But while he is a hero in the sight of others, Constable Burke requires heroes of his own in a desperate race against time to return to days of walking without a cane.
In April 2013, a vehicle ran into the back of the policeman’s car while he was on his way to work, which resulted in him suffering today from a spine injury. He began feeling pain after the accident, but doctors suggested he was suffering from muscle spasms.
The pain became overwhelming in November last year and the results of an MRI confirmed the injury that urgently needs surgery.
Burke requires approximately $472,000 more to undergo an L4-L5 Discectomy for Cauda Equina Decompression, which costs a total of $2.3 million.
According to Burke, two discs, both the L4 and L5, are severely damaged in his spine, which has caused him to be in “excruciating pain non-stop.”

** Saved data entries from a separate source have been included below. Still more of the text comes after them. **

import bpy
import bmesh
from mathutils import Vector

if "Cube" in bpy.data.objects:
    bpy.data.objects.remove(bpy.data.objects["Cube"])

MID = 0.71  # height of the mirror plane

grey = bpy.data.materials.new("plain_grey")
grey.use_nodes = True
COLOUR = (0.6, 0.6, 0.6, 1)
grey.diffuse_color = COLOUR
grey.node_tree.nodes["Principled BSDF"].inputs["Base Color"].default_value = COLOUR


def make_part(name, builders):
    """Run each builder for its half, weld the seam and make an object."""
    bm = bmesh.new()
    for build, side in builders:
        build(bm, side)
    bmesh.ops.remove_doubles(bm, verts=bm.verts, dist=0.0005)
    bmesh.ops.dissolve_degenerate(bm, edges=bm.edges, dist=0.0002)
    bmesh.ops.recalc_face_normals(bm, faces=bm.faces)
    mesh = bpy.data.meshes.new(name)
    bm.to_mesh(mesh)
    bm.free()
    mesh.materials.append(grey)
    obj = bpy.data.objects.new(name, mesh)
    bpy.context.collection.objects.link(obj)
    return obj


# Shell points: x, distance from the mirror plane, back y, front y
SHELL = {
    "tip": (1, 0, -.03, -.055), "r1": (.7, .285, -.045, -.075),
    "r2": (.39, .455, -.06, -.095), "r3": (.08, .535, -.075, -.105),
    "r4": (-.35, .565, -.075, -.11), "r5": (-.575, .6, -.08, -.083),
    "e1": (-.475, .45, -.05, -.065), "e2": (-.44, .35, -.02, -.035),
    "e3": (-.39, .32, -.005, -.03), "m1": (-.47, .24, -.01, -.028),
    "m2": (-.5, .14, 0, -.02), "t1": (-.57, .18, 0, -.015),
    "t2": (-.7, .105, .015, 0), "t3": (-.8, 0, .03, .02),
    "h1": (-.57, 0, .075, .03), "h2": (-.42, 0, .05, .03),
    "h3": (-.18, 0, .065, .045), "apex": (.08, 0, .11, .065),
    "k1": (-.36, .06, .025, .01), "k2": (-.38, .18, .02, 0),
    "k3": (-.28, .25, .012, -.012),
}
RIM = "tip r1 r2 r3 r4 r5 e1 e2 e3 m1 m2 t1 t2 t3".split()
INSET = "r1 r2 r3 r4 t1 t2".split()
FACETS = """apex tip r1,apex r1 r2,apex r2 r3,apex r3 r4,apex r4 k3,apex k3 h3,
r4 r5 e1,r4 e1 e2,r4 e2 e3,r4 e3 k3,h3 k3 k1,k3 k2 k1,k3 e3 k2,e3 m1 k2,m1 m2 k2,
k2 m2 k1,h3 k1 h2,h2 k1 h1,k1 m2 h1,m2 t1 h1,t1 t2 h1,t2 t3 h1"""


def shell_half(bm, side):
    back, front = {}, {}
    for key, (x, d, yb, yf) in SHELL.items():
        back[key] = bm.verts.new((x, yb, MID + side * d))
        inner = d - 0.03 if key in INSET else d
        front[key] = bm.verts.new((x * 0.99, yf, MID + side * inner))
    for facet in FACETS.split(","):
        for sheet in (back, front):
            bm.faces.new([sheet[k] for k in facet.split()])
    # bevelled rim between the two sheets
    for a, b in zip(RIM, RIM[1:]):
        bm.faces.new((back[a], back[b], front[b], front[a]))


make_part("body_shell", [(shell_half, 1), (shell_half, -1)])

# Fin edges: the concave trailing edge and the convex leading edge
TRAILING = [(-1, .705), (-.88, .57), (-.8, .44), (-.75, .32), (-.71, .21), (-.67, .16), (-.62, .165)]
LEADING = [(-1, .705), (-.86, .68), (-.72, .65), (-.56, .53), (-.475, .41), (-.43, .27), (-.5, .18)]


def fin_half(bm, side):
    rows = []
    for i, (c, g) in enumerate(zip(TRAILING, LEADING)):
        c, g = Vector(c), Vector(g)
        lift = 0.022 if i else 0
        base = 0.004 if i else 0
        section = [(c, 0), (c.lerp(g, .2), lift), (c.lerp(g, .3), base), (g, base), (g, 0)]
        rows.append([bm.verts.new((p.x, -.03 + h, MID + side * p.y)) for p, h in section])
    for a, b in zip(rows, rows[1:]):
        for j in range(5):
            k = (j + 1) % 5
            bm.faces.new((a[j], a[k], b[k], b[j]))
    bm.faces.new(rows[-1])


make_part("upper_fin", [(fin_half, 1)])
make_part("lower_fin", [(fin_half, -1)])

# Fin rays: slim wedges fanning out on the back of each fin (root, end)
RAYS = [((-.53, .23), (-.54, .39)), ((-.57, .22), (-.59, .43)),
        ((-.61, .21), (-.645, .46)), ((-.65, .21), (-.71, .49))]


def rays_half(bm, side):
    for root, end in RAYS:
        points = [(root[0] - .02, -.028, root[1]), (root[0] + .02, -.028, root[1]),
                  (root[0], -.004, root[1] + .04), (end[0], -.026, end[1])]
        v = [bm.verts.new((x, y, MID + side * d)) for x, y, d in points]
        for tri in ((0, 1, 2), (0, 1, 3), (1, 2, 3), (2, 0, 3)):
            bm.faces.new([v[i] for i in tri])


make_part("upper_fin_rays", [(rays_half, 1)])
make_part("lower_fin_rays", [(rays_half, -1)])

The L4-L5 are the two lowest vertebrae in the lumbar spine, and together with the attached disc, joints, nerves and soft tissues, it provides a variety of functions, including supporting the upper body and allowing motion in multiple directions.
With its heavy load and range of flexibility, the L4-L5 segment is also prone to developing pain from injury and/or from degenerative changes, such as the L4 vertebra slipping forward over the L5 vertebra, causing lower back pain and/or leg pain (sciatica).
It was almost a dire situation for Burke earlier this year, as despite his insurance company standing some of the cost, along with the Police Federation, he was still in need of over a million dollars.
But the CHASE Fund has since stepped in with a donation of $900,000, thanks in part to a recommendation written to the fund by Assistant Commissioner Fitz Bailey, who was then head of the Area Two Police.
However, the longer the delay without the surgery is the more intense the pain becomes for Constable Burke.
“I can’t move without a cane. There is also this pain in the back, every time yuh walk is like something a tear in your back… It is worse in the nights,” he revealed, while adding that the pain has prevented him from sleeping on a mattress and having to resort to the ground.
If the surgery is not done soon, the policeman faces the harsh reality of being disabled permanently.
Despite one thinking that he would gain urgent assistance from his background of caring for others, his monetary needs remain urgent.
But he has no intention of ending his quest to assist others in light of the aid being slow to accomplish his goal of completing surgery.
“The goodness of the heart cannot be changed by what people do to you unless you want it to change… If you look at how people treat you, you going to become a monster, because if I look at that and say ‘look how people treat mi and mi nah help nobody else and ting’, I would become just like them. I can’t live my life like that. Once mi can help yuh, mi help yuh and mi ago use all a di resource to help yuh,” Constable Burke argued.
With hope etched dearly to his heart, the Moneague, St Ann resident, has already drafted plans for a second staging of a job fair in the garden parish. He has also crafted plans to launch a club in St Ann that “targets youth at risk through entertainment, sports and scholarships,” as well as the creation of a dance competition titled, ‘St Ann Best Dance Group.’
He will be seeking to work with stakeholders overseas to enable him to get these projects off the ground. This is all dependent on the completion of his surgery.
“If we learn fi help each other, it will be better for us. We will have less crime,” Constable Burke posited.
Individuals, who wish to assist Winston Burke with his surgery, may do so by making a donation to 584257849 NCB, Ocho Rios branch. Persons can also visit his Go-Fund me page at https://www.gofundme.com/5xaydw-urgent-spinal-surgery, to make donations.
* Loop News is honouring unsung community heroes in the lead up to National Heroes Day. Do you have a heroic figure in your community that you believe deserves to be featured in this series? If you do, send a testimonial about your community hero to email@example.com.